__Task details__:
Of the entries below, return exactly those lines that fall between the one containing "ze), (-w, wy, z)]" and the one containing "p = [(e + (w - e) * t, -y", the two end lines included.

+-------+

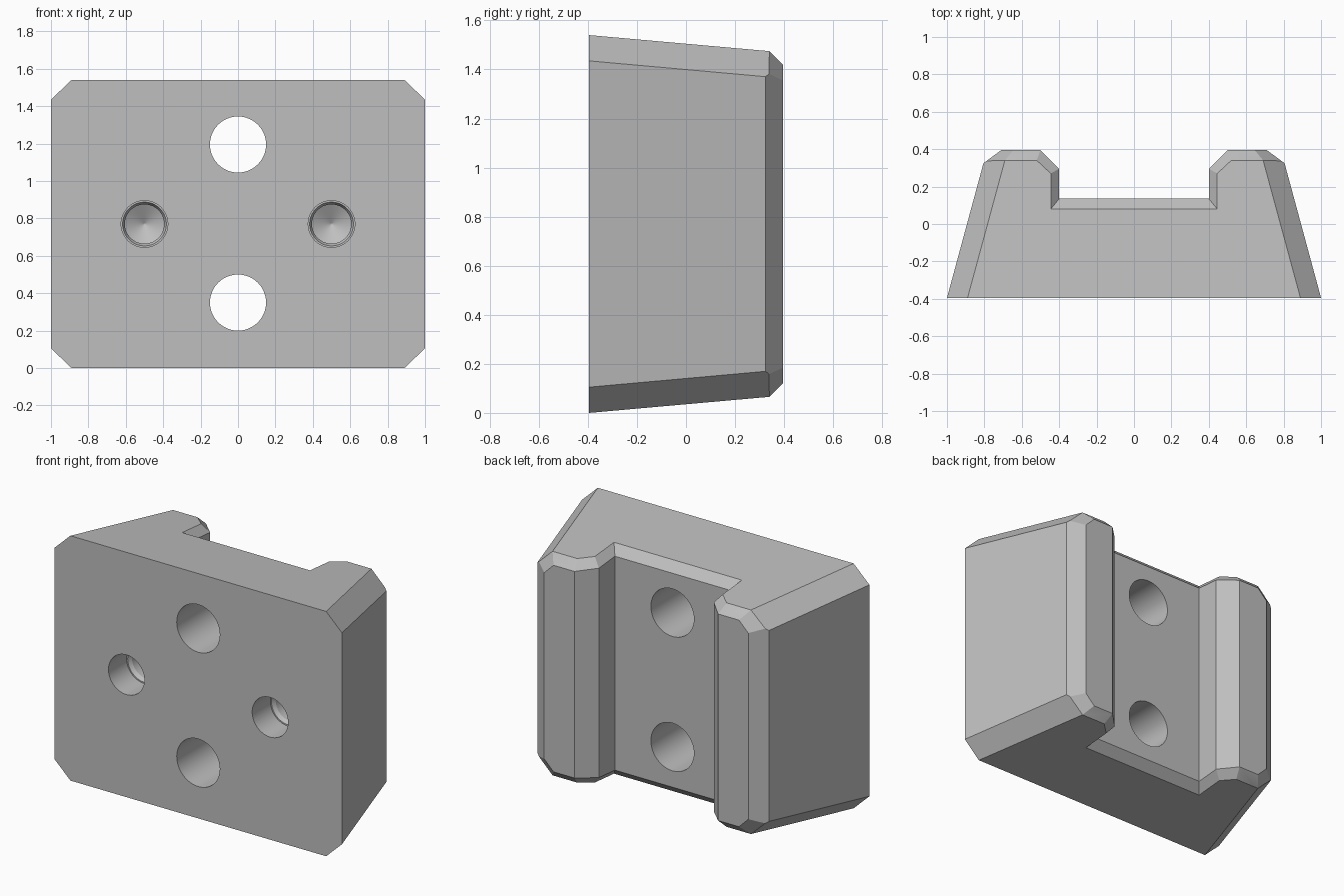
import bpy, bmesh, math
from mathutils import Vector

if "Cube" in bpy.data.objects:
    bpy.data.objects.remove(bpy.data.objects["Cube"])

MID, FRONT, BACK = 0.77, -0.395, 0.395
grey = bpy.data.materials.new("plain grey")
grey.diffuse_color = (0.52, 0.52, 0.52, 1)
grey.use_nodes = True
grey.node_tree.nodes["Principled BSDF"].inputs["Base Color"].default_value = grey.diffuse_color


def add_object(bm, name):
    bmesh.ops.recalc_face_normals(bm, faces=bm.faces)
    mesh = bpy.data.meshes.new(name)
    bm.to_mesh(mesh)
    bm.free()
    mesh.materials.append(grey)
    obj = bpy.data.objects.new(name, mesh)
    bpy.context.collection.objects.link(obj)
    return obj


def half_height(y):
    # top and bottom taper towards the back
    return MID - 0.089 * (y - FRONT)


# Channelled block: right half outlines, at the end faces and at full section
end = [(1, FRONT), (0.82, 0.27), (0.69, 0.34), (0.52, 0.34), (0.445, 0.27), (0.445, 0.08)]
full = [(1, FRONT), (0.805, 0.325), (0.71, BACK), (0.50, BACK), (0.40, 0.295), (0.40, 0.135)]
bm = bmesh.new()
rings = []
for outline, drop, sign in ((end, 0, -1), (full, 0.05, -1), (full, 0.05, 1), (end, 0, 1)):
    loop = outline + [(-x, y) for x, y in reversed(outline)]
    rings.append([bm.verts.new((x, y, MID + sign * (half_height(y) - drop))) for x, y in loop])
for a, b in zip(rings, rings[1:]):
    for i in range(len(a)):
        j = (i + 1) % len(a)
        bm.faces.new((a[i], a[j], b[j], b[i]))
bm.faces.new(rings[0])
bm.faces.new(rings[-1])
bmesh.ops.recalc_face_normals(bm, faces=bm.faces)

# Long corner chamfers, then the small chamfers at their back ends
corner_planes = [
    [(0.89, FRONT, 1.54), (1, FRONT, 1.435), (0.69, 0.34, 1.475)],
    [(0.69, 0.34, 1.475), (0.80, 0.335, 1.375), (0.645, BACK, 1.42)],
]
for plane in corner_planes:
    for sx in (1, -1):
        for sz in (1, -1):
            p, q, r = [Vector((x * sx, y, MID + (z - MID) * sz)) for x, y, z in plane]
            normal = (q - p).cross(r - p).normalized()
            if normal.dot(p - Vector((0, FRONT, MID))) < 0:
                normal.negate()
            bmesh.ops.bisect_plane(bm, geom=bm.verts[:] + bm.edges[:] + bm.faces[:], dist=1e-5,
                                   plane_co=p, plane_no=normal, clear_outer=True)
            bmesh.ops.holes_fill(bm, edges=[e for e in bm.edges if e.is_boundary], sides=0)
bmesh.ops.remove_doubles(bm, verts=bm.verts, dist=1e-4)
block = add_object(bm, "channelled_block")


def drill(name, x, z, profile, sides=48):
    """Turned cutter along y; profile holds (radius, y) pairs."""
    bm = bmesh.new()
    loops = []
    for r, y in profile:
        loops.append([bm.verts.new((x + r * math.cos(t), y, z + r * math.sin(t)))
                      for t in (2 * math.pi * i / sides for i in range(sides))])
    for a, b in zip(loops, loops[1:]):
        for i in range(sides):
            j = (i + 1) % sides
            bm.faces.new((a[i], a[j], b[j], b[i]))
    bm.faces.new(loops[0])
    bm.faces.new(loops[-1])
    cutter = add_object(bm, name)
    cutter.hide_render = True
    mod = block.modifiers.new(name, 'BOOLEAN')
    mod.operation, mod.solver, mod.object = 'DIFFERENCE', 'EXACT', cutter
    return cutter


# Through holes in the channel and stepped blind holes in the front
through = [(0.15, -0.6), (0.15, 0.6)]
blind = [(0.125, -0.6), (0.125, -0.215), (0.117, -0.215), (0.105, -0.19), (0.105, 0.03), (0.002, 0.09)]
cutters = [drill("through_hole_cutter", 0, z, through) for z in (0.35, 1.195)]
cutters += [drill("blind_hole_cutter", x, MID, blind) for x in (-0.5, 0.5)]

bpy.context.view_layer.objects.active = block
block.select_set(True)
for mod in list(block.modifiers):
    bpy.ops.object.modifier_apply(modifier=mod.name)
for cutter in cutters:
    bpy.data.objects.remove(cutter)
bpy.ops.object.shade_smooth_by_angle(angle=math.radians(20))
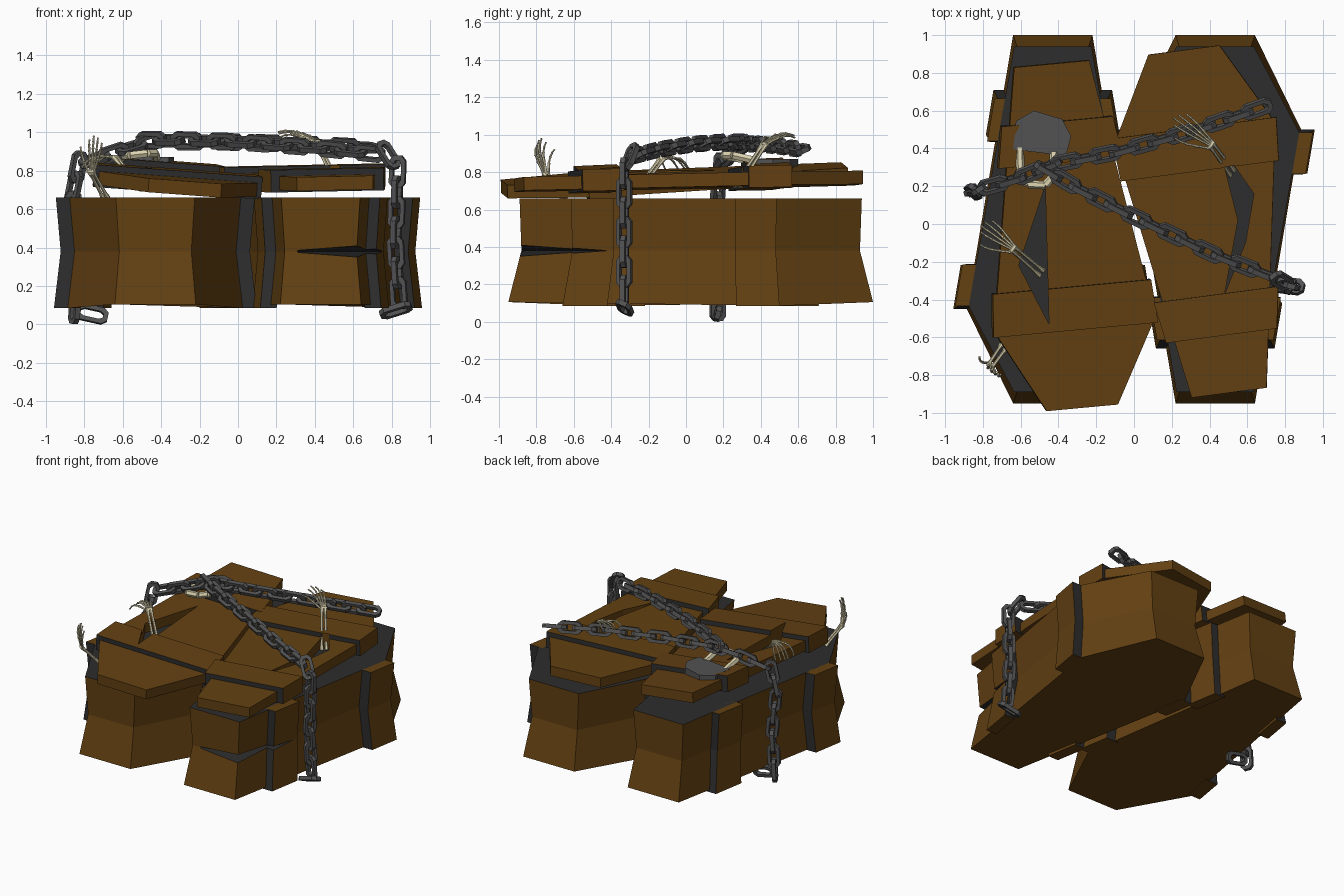
import bpy, bmesh, math
from mathutils import Vector, Matrix, Quaternion

if "Cube" in bpy.data.objects:
    bpy.data.objects.remove(bpy.data.objects["Cube"])


def material(name, col):
    m = bpy.data.materials.new(name)
    m.diffuse_color = (*col, 1)
    m.use_nodes = True
    m.node_tree.nodes["Principled BSDF"].inputs["Base Color"].default_value = m.diffuse_color
    return m


WOOD = material("brown_wood", (0.125, 0.052, 0.006))
DARK = material("dark_gap", (0.026, 0.026, 0.027))
IRON = material("grey_iron", (0.085, 0.085, 0.088))
BONE = material("pale_bone", (0.72, 0.65, 0.43))


def make(name, bm, mats, rule=None, matrix=None):
    bmesh.ops.recalc_face_normals(bm, faces=bm.faces)
    bm.normal_update()
    for f in bm.faces:
        f.material_index = rule(f) if rule else 0
    if matrix:
        bm.transform(matrix)
    me = bpy.data.meshes.new(name)
    bm.to_mesh(me)
    bm.free()
    ob = bpy.data.objects.new(name, me)
    for m in mats:
        me.materials.append(m)
    bpy.context.collection.objects.link(ob)
    return ob


def loft(bm, rings, closed=False):
    """Skin a list of equal-sized point rings, capping the ends unless closed."""
    vs = [[bm.verts.new(p) for p in r] for r in rings]
    n = len(vs[0])
    for a, b in zip(vs, vs[1:] + vs[:1] if closed else vs[1:]):
        for i in range(n):
            bm.faces.new((a[i], a[(i + 1) % n], b[(i + 1) % n], b[i]))
    if not closed:
        bm.faces.new(vs[0])
        bm.faces.new(vs[-1])


def prism(bm, outline, z0, z1):
    loft(bm, [[(x, y, z) for x, y in outline] for z in (z0, z1)])


def cut(ob, cutter):
    cutter.hide_render = True
    cutter.hide_viewport = False
    cutter.display_type = 'WIRE'
    md = ob.modifiers.new("cut", 'BOOLEAN')
    md.operation, md.solver, md.object = 'DIFFERENCE', 'EXACT', cutter


# ---- coffin bodies: head at +y, flared at the foot and rim, pinched waist
# z, z at ends, end half width, end y, wide half width, wide y
LEVELS = [(0.085, 0.105, 0.21, 0.975, 0.455, 0.475),
          (0.38, 0.38, 0.187, 0.905, 0.42, 0.455),
          (0.66, 0.66, 0.205, 0.915, 0.445, 0.46)]


def coffin(name, matrix):
    bm = bmesh.new()
    loft(bm, [[(-e, -y, ze), (e, -y, ze), (w, wy, z), (e, y, ze), (-e, y, ze), (-w, wy, z)]
              for z, ze, e, y, w, wy in LEVELS])
    body = make(name + "_body", bm, [WOOD, DARK], lambda f: int(f.normal.z > 0.9), matrix)
    # raised side boards with dark ends
    bm = bmesh.new()
    for s in (-1, 1):
        for t0, t1, off in ((0.2, 0.365, 0.055), (0.84, 1.0, 0.072)):
            rings = []
            for z, ze, e, y, w, wy in LEVELS:
                p = [(e + (w - e) * t, -y + (wy + y) * t) for t in (t0, t1)]
                rings.append([(s * (p[0][0] - 0.03), p[0][1], z), (s * (p[0][0] + off), p[0][1], z),
                              (s * (p[1][0] + off), p[1][1], z), (s * (p[1][0] - 0.03), p[1][1], z)])
            loft(bm, rings)
    boards = make(name + "_side_boards", bm, [WOOD, DARK],
                  lambda f: int(abs(f.normal.y) > 0.8), matrix)
    return body, boards


left = coffin("left_coffin", Matrix.Translation((-0.43, 0.025, 0)) @ Matrix.Rotation(math.pi, 4, 'Z'))
right = coffin("right_coffin", Matrix.Translation((0.43, 0.025, 0)))

# crack across the right coffin's foot corner
bm = bmesh.new()
v = [bm.verts.new(p) for p in ((0.26, -0.86, 0.38), (0.77, -0.40, 0.38),
                               (0.85, -1.1, 0.445), (0.85, -1.1, 0.315))]
for t in ((0, 1, 2), (0, 1, 3), (0, 2, 3), (1, 2, 3)):
    bm.faces.new([v[i] for i in t])
crack = make("crack_cutter", bm, [WOOD, DARK], lambda f: 1)
for ob in right:
    cut(ob, crack)


# ---- lids: coffin-shaped board with two raised cross boards
def half_width(y):
    if y < 0.47:
        return 0.2 + (y + 0.915) / 1.385 * 0.23
    return 0.43 - (y - 0.47) / 0.445 * 0.24


def lid(name, loc, yaw, pitch, roll, hole):
    mat = (Matrix.Translation(loc) @ Matrix.Rotation(math.radians(roll), 4, 'Y')
           @ Matrix.Rotation(math.radians(pitch), 4, 'X') @ Matrix.Rotation(math.radians(yaw), 4, 'Z'))
    ys = (-0.915, 0.47, 0.915)
    bm = bmesh.new()
    prism(bm, [(half_width(y), y) for y in ys] + [(-half_width(y), y) for y in ys[::-1]], 0, 0.072)
    parts = [make(name + "_board", bm, [WOOD], None, mat)]
    for label, y0, y1, extra in (("head", 0.27, 0.5, 0.025), ("foot", -0.61, -0.39, 0.045)):
        a, b = half_width(y0) + extra, half_width(y1) + extra
        bm = bmesh.new()
        prism(bm, [(-a, y0), (a, y0), (b, y1), (-b, y1)], -0.012, 0.105)
        parts.append(make(f"{name}_{label}_cross_board", bm, [WOOD, DARK],
                          lambda f: int(abs(f.normal.y) > 0.8), mat))
    bm = bmesh.new()
    prism(bm, hole, 0.6, 1.1)
    cutter = make(name + "_hole_cutter", bm, [WOOD])
    for p in parts:
        cut(p, cutter)


lid("left_lid", (-0.36, -0.06, 0.72), 185.3, 2.5, 4.5,
    [(-0.47, 0.2), (-0.61, -0.22), (-0.45, -0.53)])
lid("right_lid", (0.385, 0.015, 0.715), 7.5, 1.2, -1.0,
    [(0.48, 0.3), (0.53, 0.31), (0.635, 0.16), (0.59, -0.1), (0.48, -0.37), (0.55, 0.02)])


# ---- chains: chamfered links walked along a path, turned alternately
def chain(name, pts, pitch=0.105):
    pts = [Vector(p) for p in pts]
    samples, carry = [], 0.0
    for a, b in zip(pts, pts[1:]):
        d = (b - a).length
        while carry <= d:
            samples.append((a.lerp(b, carry / d), (b - a).normalized()))
            carry += pitch
        carry -= d
    shape = [(0.072, -0.016), (0.072, 0.016), (0.05, 0.032), (-0.05, 0.032),
             (-0.072, 0.016), (-0.072, -0.016), (-0.05, -0.032), (0.05, -0.032)]
    r = 0.014
    bm = bmesh.new()
    for i, (p, d) in enumerate(samples):
        q = d.to_track_quat('X', 'Z') @ Quaternion((1, 0, 0), math.radians(25 if i % 2 else 105))
        rings = []
        for x, y in shape:
            o = Vector((x * 0.5, y, 0)).normalized() * r
            c = Vector((x, y, 0))
            up = Vector((0, 0, r))
            rings.append([p + q @ k for k in (c + o + up, c - o + up, c - o - up, c + o - up)])
        loft(bm, rings, closed=True)
    make(name, bm, [IRON])


chain("left_chain", [(-0.76, 0.17, 0.055), (-0.85, 0.17, 0.075), (-0.83, 0.17, 0.38), (-0.86, 0.17, 0.68),
                     (-0.83, 0.18, 0.83), (-0.62, 0.24, 0.90), (-0.45, 0.31, 0.95), (-0.1, 0.38, 0.95),
                     (0.3, 0.49, 0.94), (0.68, 0.62, 0.92)])
chain("right_chain", [(-0.45, 0.28, 0.96), (-0.3, 0.19, 0.96), (0, 0.04, 0.95), (0.4, -0.15, 0.92),
                      (0.78, -0.3, 0.88), (0.83, -0.33, 0.8), (0.82, -0.33, 0.4), (0.84, -0.33, 0.08),
                      (0.76, -0.32, 0.055)])

# ---- padlock
bm = bmesh.new()
prism(bm, [(-0.625, 0.545), (-0.53, 0.6), (-0.38, 0.555), (-0.333, 0.465), (-0.36, 0.36), (-0.64, 0.395)],
      0.815, 0.87)
make("padlock_body", bm, [IRON])


# ---- bones
def bone(bm, a, b, r0, r1):
    a, b = Vector(a), Vector(b)
    q = (b - a).to_track_quat('Z', 'Y')
    rings = []
    for t, r in ((0, r0), (0.2, r1), (0.8, r1), (1, r0)):
        rings.append([a.lerp(b, t) + q @ Vector((r * math.cos(k * math.tau / 6),
                                                 r * math.sin(k * math.tau / 6), 0)) for k in range(6)])
    loft(bm, rings)


bm = bmesh.new()
arc = [(-0.605, 0.41, 0.85), (-0.6, 0.26, 0.875), (-0.56, 0.21, 0.88),
       (-0.47, 0.205, 0.89), (-0.43, 0.25, 0.89), (-0.425, 0.38, 0.86)]
for a, b in zip(arc, arc[1:]):
    bone(bm, a, b, 0.022, 0.022)
make("padlock_shackle", bm, [BONE])


def arm(name, elbow, wrist, tip, side, curl):
    """Forearm pair, palm rays and jointed fingers reaching from wrist to tip."""
    elbow, wrist, tip, curl = map(Vector, (elbow, wrist, tip, curl))
    side = Vector(side).normalized()
    reach = tip - wrist
    bm = bmesh.new()
    for s in (-1, 1):
        bone(bm, elbow + side * 0.016 * s, wrist + side * 0.012 * s, 0.014, 0.009)
    bone(bm, wrist - side * 0.02, wrist + side * 0.02, 0.012, 0.014)
    for i, k in enumerate((0.72, 0.9, 1.0, 0.95, 0.82)):
        s = i - 2
        if i == 0:
            s = -3
        p = wrist + side * 0.008 * s
        for j, (f, w) in enumerate(((0.38, 0.018), (0.62, 0.024), (0.82, 0.027), (1.0, 0.028))):
            q = wrist + reach * f * k + side * w * s + curl * (f - 0.38) ** 2 * 2.5
            bone(bm, p, q, 0.009 - 0.001 * j, 0.0065 - 0.0006 * j)
            p = q
    make(name, bm, [BONE])


arm("left_arm", (-0.49, -0.26, 0.7), (-0.64, -0.13, 0.87), (-0.81, -0.01, 0.89), (0.5, 0.7, 0), (0, 0, -0.07))
arm("right_arm", (0.52, 0.27, 0.72), (0.41, 0.42, 0.95), (0.21, 0.56, 1.05), (0.5, 0.7, 0), (0, 0, -0.05))
arm("edge_arm", (-0.69, -0.65, 0.66), (-0.76, -0.75, 0.79), (-0.75, -0.81, 1.0), (0.75, -0.6, 0), (0, 0.04, -0.02))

+-------+

__Your solution__:
    loft(bm, [[(-e, -y, ze), (e, -y, ze), (w, wy, z), (e, y, ze), (-e, y, ze), (-w, wy, z)]
              for z, ze, e, y, w, wy in LEVELS])
    body = make(name + "_body", bm, [WOOD, DARK], lambda f: int(f.normal.z > 0.9), matrix)
    # raised side boards with dark ends
    bm = bmesh.new()
    for s in (-1, 1):
        for t0, t1, off in ((0.2, 0.365, 0.055), (0.84, 1.0, 0.072)):
            rings = []
            for z, ze, e, y, w, wy in LEVELS:
                p = [(e + (w - e) * t, -y + (wy + y) * t) for t in (t0, t1)]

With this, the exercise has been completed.